What’s the catch? You need a Prime membership. The $79 annual membership entitles you to several privileges — one being free or same day shipping. Amazon Canada recently implemented monthly memberships for $7.99. But non-members can still shop Amazon Prime Day by signing up for a free 30-day trial membership. Now that Amazon has entered the entertainment business, your membership also gets you access to stream or download Amazon Originals, popular movies, television shows, music, e-books and sports events. 

Since there are millions of items on the site and much of what’s on sale is kept secret until the event, the only way to get a preview is to download the free Amazon app. This will allow you to browse some of the bargains and compile a shopping list of items you think you need. The app then alerts you if those items go on sale. The shopping lists are useful in cutting down on impulse buying or just simply being overwhelmed by the choice of products.

There is no doubt Prime Day can be a tsunami and other retailers will try to ride Amazon’s wave by having their sales around the same dates. So don’t forget to comparison shop on big ticket items on other sites.

Becky G, Taylor Swift and Dua Lipa pose onstage as Taylor Swift, Dua Lipa, SZA and Becky G perform at The Prime Day concert, presented by Amazon Music at on July 10, 2019 at Hammerstein Ballroom in New York City. (Photo by Kevin Mazur/Getty Images for Amazon )

Amazon Prime Day was started five years ago to celebrate the 20th anniversary of the company and to create a global shopping event, as well as drum up new memberships. Each year, the event gets bigger, and it looks like Amazon wants it to also strike a cultural note — or to promote the music division of the company.  This week, in the days leading up to the big sales event, there was the Prime Day Concert in New York City, hosted by Amazon Music and headlined by Taylor Swift (above).

Prime Day is so colossus that last year, it was reported shoppers bought 100 million items and despite the site crashing during the sale period, the company raked in $3.5B — their biggest Prime Day sale so far.

But as with any gigantic event as Prime Day, there will be controversy as some of Amazon’s workplace issues have become public. This year, some Amazon warehouse workers in the U.S. are planning to strike for a few hours at some of the fulfilment centres. Reportedly, over-worked employees, who already process hundreds of orders per hour, are facing added stress in regards to the company’s decision to offer one-day shipping to Prime members. Similar strikes took place last November during Black Friday sales at Amazon warehouses in Europe.

However you might feel about such wanton consumerism, Amazon Prime Day is beneficial for seniors.
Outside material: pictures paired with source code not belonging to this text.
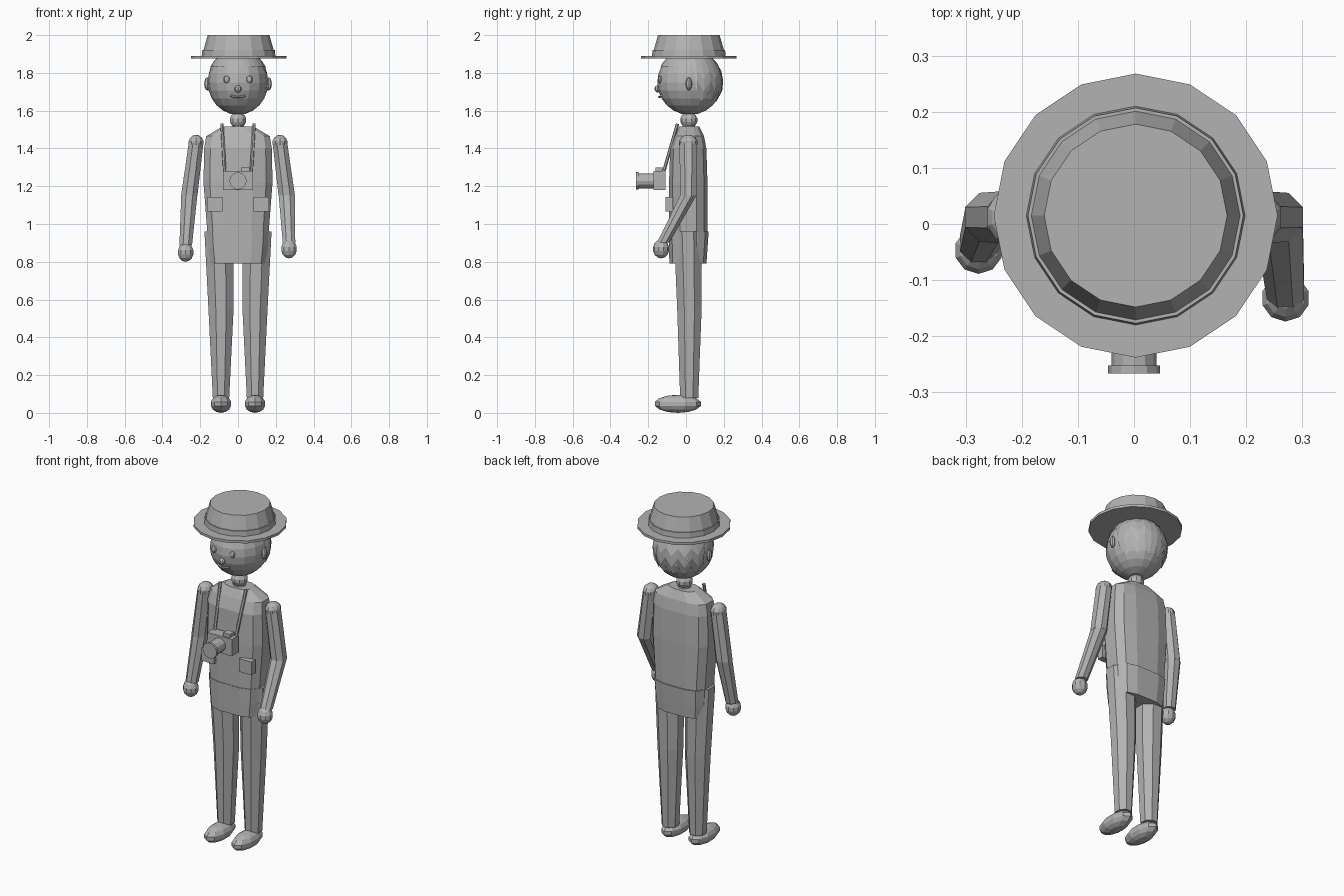
import bpy, bmesh, math
from mathutils import Vector

cube = bpy.data.objects.get("Cube")
if cube:
    bpy.data.objects.remove(cube, do_unlink=True)

grey = bpy.data.materials.new("plain grey")
grey.use_nodes = True
grey.diffuse_color = (0.45, 0.45, 0.45, 1)
grey.node_tree.nodes["Principled BSDF"].inputs["Base Color"].default_value = grey.diffuse_color


def finish(name, bm):
    """Turn a bmesh into a flat shaded object."""
    bmesh.ops.recalc_face_normals(bm, faces=bm.faces)
    mesh = bpy.data.meshes.new(name)
    bm.to_mesh(mesh)
    bm.free()
    mesh.materials.append(grey)
    obj = bpy.data.objects.new(name, mesh)
    bpy.context.collection.objects.link(obj)
    return obj


def bridge(bm, rings):
    for a, b in zip(rings, rings[1:]):
        for i in range(len(a)):
            j = (i + 1) % len(a)
            bm.faces.new((a[i], a[j], b[j], b[i]))


def loft(name, sections, sides=8, power=1.0, turn=0.5):
    """Stack of level rings: (x, y, z, radius x, radius y)."""
    def soft(v):
        return math.copysign(abs(v) ** power, v) if abs(v) > 1e-6 else 0
    bm = bmesh.new()
    rings = []
    for x, y, z, rx, ry in sections:
        angles = [(i + turn) * math.tau / sides for i in range(sides)]
        rings.append([bm.verts.new((x + rx * soft(math.sin(a)), y + ry * soft(math.cos(a)), z))
                      for a in angles])
    bridge(bm, rings)
    bm.faces.new(rings[0])
    bm.faces.new(rings[-1])
    return finish(name, bm)


def ball(name, centre, size, u=10, v=7):
    bm = bmesh.new()
    bmesh.ops.create_uvsphere(bm, u_segments=u, v_segments=v, radius=1)
    for vert in bm.verts:
        vert.co = Vector(centre) + vert.co * Vector(size)
    return finish(name, bm)


def box(name, low, high):
    bm = bmesh.new()
    bmesh.ops.create_cube(bm, size=1)
    low, high = Vector(low), Vector(high)
    for vert in bm.verts:
        vert.co = (low + high) / 2 + vert.co * (high - low)
    return finish(name, bm)


def rod(name, start, end, radius, sides):
    start, end = Vector(start), Vector(end)
    bm = bmesh.new()
    bmesh.ops.create_cone(bm, cap_ends=True, segments=sides, radius1=radius,
                          radius2=radius, depth=(end - start).length)
    turn = (end - start).to_track_quat("Z", "Y")
    for vert in bm.verts:
        vert.co = (start + end) / 2 + turn @ vert.co
    return finish(name, bm)


# Hat: brim, band and tapered crown
hx, hy = 0.003, 0.015
for part, low, r0, high, r1 in (("hat_brim", 1.875, 0.253, 1.89, 0.253),
                                ("hat_band", 1.89, 0.195, 1.92, 0.192),
                                ("hat_crown", 1.92, 0.186, 2.0, 0.163)):
    loft(part, [(hx, hy, low, r0, r0), (hx, hy, high, r1, r1)], sides=16, turn=0)

# Head and neck
head_mid = Vector((0, 0.02, 1.75))
head_size = Vector((0.16, 0.172, 0.172))
ball("head", head_mid, head_size, 16, 12)
loft("neck", [(0, 0.015, 1.49, 0.04, 0.04), (0, 0.015, 1.56, 0.03, 0.03)])
ball("neck_joint", (0, 0.015, 1.55), (0.046, 0.046, 0.042))


# Hair cap with a short fringe and a jagged nape
def hair():
    bm = bmesh.new()
    sides, steps = 28, 6
    rings = []
    for s in range(1, steps + 1):
        ring = []
        for i in range(sides):
            a = i * math.tau / sides
            back = math.cos(a) > 0.03
            hem = (1.645 if i % 2 else 1.705) if back else 1.835
            polar = math.acos((hem - head_mid.z) / (head_size.z * 1.03)) * s / steps
            d = Vector((math.sin(a) * math.sin(polar), math.cos(a) * math.sin(polar), math.cos(polar)))
            ring.append(bm.verts.new(head_mid + d * head_size * 1.03))
        rings.append(ring)
    bridge(bm, rings)
    bm.faces.new(rings[0])
    finish("hair", bm)


hair()

# Face
ball("nose", (0, -0.15, 1.715), (0.019, 0.017, 0.019), 8, 6)
mouth = [(x, -0.132 - 0.01 * (1 - abs(x) / 0.04), 1.672 + 5 * x * x) for x in (-0.04, -0.02, 0, 0.02, 0.04)]
for i, (a, b) in enumerate(zip(mouth, mouth[1:])):
    rod(f"mouth_{i}", a, b, 0.006, 6)

# Torso and hips
loft("jacket", [(0, 0.012, 0.94, 0.165, 0.103), (0, 0.012, 1.22, 0.187, 0.104),
                (0, 0.012, 1.4, 0.183, 0.098), (0, 0.017, 1.465, 0.172, 0.08),
                (0, 0.017, 1.515, 0.085, 0.055)], sides=12, power=0.65)
loft("hips", [(0, 0.01, 0.79, 0.15, 0.1), (0, 0.012, 0.87, 0.16, 0.104),
              (0, 0.014, 0.96, 0.166, 0.108)], sides=12, power=0.6)

# Camera
box("camera_body", (-0.08, -0.172, 1.18), (0.08, -0.108, 1.28))
box("camera_viewfinder", (0.015, -0.162, 1.28), (0.06, -0.12, 1.3))
rod("camera_lens", (0, -0.17, 1.228), (0, -0.255, 1.228), 0.04, 12)
rod("lens_rim", (0, -0.252, 1.228), (0, -0.266, 1.228), 0.046, 12)

# Paired parts
for side, s in (("left", 1), ("right", -1)):
    ball(f"{side}_eye", (s * 0.06, -0.138, 1.765), (0.018, 0.012, 0.019), 8, 6)
    ball(f"{side}_ear", (s * 0.162, 0.015, 1.742), (0.017, 0.017, 0.035), 8, 6)
    rod(f"{side}_camera_strap", (s * 0.07, -0.12, 1.27), (s * 0.085, -0.045, 1.53), 0.009, 6)
    box(f"{side}_pocket", (s * 0.083, -0.108, 1.065), (s * 0.163, -0.07, 1.143))
    loft(f"{side}_leg", [(s * 0.09, 0.017, 0.08, 0.047, 0.052), (s * 0.09, 0.018, 0.55, 0.072, 0.07),
                         (s * 0.1, 0.01, 0.96, 0.084, 0.08)])
    ball(f"{side}_shoe", (s * 0.09, -0.043, 0.048), (0.058, 0.125, 0.048))

    # The left hand reaches further forward than the right
    hand = Vector((0.27, -0.132, 0.868)) if s > 0 else Vector((-0.277, -0.047, 0.85))
    elbow = (s * 0.258, 0.012, 1.15)
    ball(f"{side}_shoulder", (s * 0.222, 0.012, 1.43), (0.042, 0.05, 0.042))
    loft(f"{side}_upper_arm", [(*elbow, 0.047, 0.047), (s * 0.222, 0.012, 1.43, 0.042, 0.05)])
    loft(f"{side}_forearm", [(hand.x, hand.y + 0.012, hand.z + 0.035, 0.036, 0.036),
                             (*elbow, 0.046, 0.046)])
    ball(f"{side}_hand", hand, (0.044, 0.043, 0.05))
It makes shopping for basic household products such as laundry detergent or bathroom tissue — which might be heavy or cumbersome in size — easier for those with mobility issues or those who don’t drive. You can’t beat the ease and convenience of shopping from home and the added bonus of free delivery to your doorstep. And now with Amazon’s recent acquisition of Whole Foods, organic groceries as a choice is a bonus.